1. BUSTED! THE SORDID STORY BEHIND OUR FABRICATED INTERVIEWS.

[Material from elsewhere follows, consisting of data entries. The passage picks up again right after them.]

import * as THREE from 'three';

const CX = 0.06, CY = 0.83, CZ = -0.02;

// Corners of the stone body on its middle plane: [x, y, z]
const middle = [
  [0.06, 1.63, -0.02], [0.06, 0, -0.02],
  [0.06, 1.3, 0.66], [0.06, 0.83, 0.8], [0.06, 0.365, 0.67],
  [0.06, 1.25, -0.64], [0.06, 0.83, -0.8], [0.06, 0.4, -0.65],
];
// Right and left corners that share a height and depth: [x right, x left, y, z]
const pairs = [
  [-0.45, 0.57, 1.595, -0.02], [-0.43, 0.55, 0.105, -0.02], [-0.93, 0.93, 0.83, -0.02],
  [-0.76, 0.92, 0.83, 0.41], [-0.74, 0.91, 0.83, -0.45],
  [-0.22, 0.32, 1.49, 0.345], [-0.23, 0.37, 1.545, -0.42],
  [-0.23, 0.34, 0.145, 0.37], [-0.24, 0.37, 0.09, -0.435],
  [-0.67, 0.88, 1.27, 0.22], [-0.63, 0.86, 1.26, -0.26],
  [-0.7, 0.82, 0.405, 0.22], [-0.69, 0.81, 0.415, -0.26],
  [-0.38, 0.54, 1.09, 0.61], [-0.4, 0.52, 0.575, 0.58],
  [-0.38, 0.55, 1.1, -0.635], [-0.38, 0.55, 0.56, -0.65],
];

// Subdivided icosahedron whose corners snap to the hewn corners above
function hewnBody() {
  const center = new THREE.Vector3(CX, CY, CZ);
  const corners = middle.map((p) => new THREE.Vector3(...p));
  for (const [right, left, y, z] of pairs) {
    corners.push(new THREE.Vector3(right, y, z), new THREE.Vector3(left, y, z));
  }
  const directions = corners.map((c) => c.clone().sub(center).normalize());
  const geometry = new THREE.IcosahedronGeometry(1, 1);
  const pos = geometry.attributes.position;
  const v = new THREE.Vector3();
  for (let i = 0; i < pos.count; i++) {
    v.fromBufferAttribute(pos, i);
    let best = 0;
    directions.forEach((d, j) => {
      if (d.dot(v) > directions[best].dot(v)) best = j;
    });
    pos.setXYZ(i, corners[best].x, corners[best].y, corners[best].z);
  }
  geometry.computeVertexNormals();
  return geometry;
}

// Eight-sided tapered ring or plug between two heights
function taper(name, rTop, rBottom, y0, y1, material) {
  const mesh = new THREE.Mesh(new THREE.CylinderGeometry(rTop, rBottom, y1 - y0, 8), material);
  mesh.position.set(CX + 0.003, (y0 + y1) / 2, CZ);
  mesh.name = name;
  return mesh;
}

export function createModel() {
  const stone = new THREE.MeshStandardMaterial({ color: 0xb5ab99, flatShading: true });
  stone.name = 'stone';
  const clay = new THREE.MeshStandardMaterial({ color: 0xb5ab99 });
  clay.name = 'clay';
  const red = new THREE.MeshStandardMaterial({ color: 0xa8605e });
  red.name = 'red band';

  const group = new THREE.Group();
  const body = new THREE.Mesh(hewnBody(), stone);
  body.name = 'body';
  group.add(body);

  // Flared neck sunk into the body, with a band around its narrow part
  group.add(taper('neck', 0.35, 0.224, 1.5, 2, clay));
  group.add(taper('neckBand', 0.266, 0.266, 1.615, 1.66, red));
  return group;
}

The heat is on. A year ago, when New York Times reporter Jayson Blair was fired for fabricating interviews, we at WN shrugged it off. It’s not like it was the first time a reporter made up a story. Washington Post reporter Janet Cooke got a Pulitzer Prize for interviewing people that didn’t exist. That was 14 years ago. More recently, Stephen Glass was caught fabricating stories for New Republic. We still didn’t take it seriously; nobody reads New Republic anyway. But USA Today is America’s most-read paper, and last week, star reporter Jack Kelly was outed for making news up. On top of that, a WN reader googled "veteran NASA astronaut Ann Thropojinic" (WN 12 Mar 04), and came up with zip. Are we about to be exposed? It’s time to come clean: WN has fabricated interviews for years. It gives us full control of a story, and it’s highly addictive. Having no experience at confession, WN turned to a professional, Mia Culpa, for help. "It’s best to be indirect," she mused, "perhaps you could reveal the truth in a whimsical interview with a fictitious expert." Thanks Mia.
2. HUBBLE REPAIR MISSION: "JOHN HENRY WAS A STEEL DRIVIN’ MAN."
NASA is buried under a blizzard of appeals by people from every walk to save Hubble. The four Hubble repair missions are often invoked as proof of the need for a human presence in space, but NASA Administrator Sean O’Keefe left himself no room to back down from his decision to let Hubble die rather than risk a shuttle repair mission. There is a way out. Why not build a robot that could make the repairs? In principle, a machine can be made to perform any mechanical task. The implications go beyond the beloved telescope. In the end, the machine will always win. It would be an update of the legendary contest between John Henry and the Iron Monster. "And he died with a hammer in his hand."
3. FAKE NEWS: "IN WASHINGTON, I’M KAREN RYAN SIGNING OFF."
Eighteen journalism organization have signed a statement asking Health and Human Services to stop using video news releases that imitate television news stories. The Bush Administration had paid people to pose as journalists praising the new Medicare law.
4. ADVERTISING: "WE BRING CLARITY TO COMPEXITY," THE AD CLAIMED.
A full page ad for Assurant, Inc. in the New York Times had a colorful picture of a yo-yo, signifying I know not what. It explained it this way:
Gravity: Attractive force between bodies proportional to their masses and the distance between them.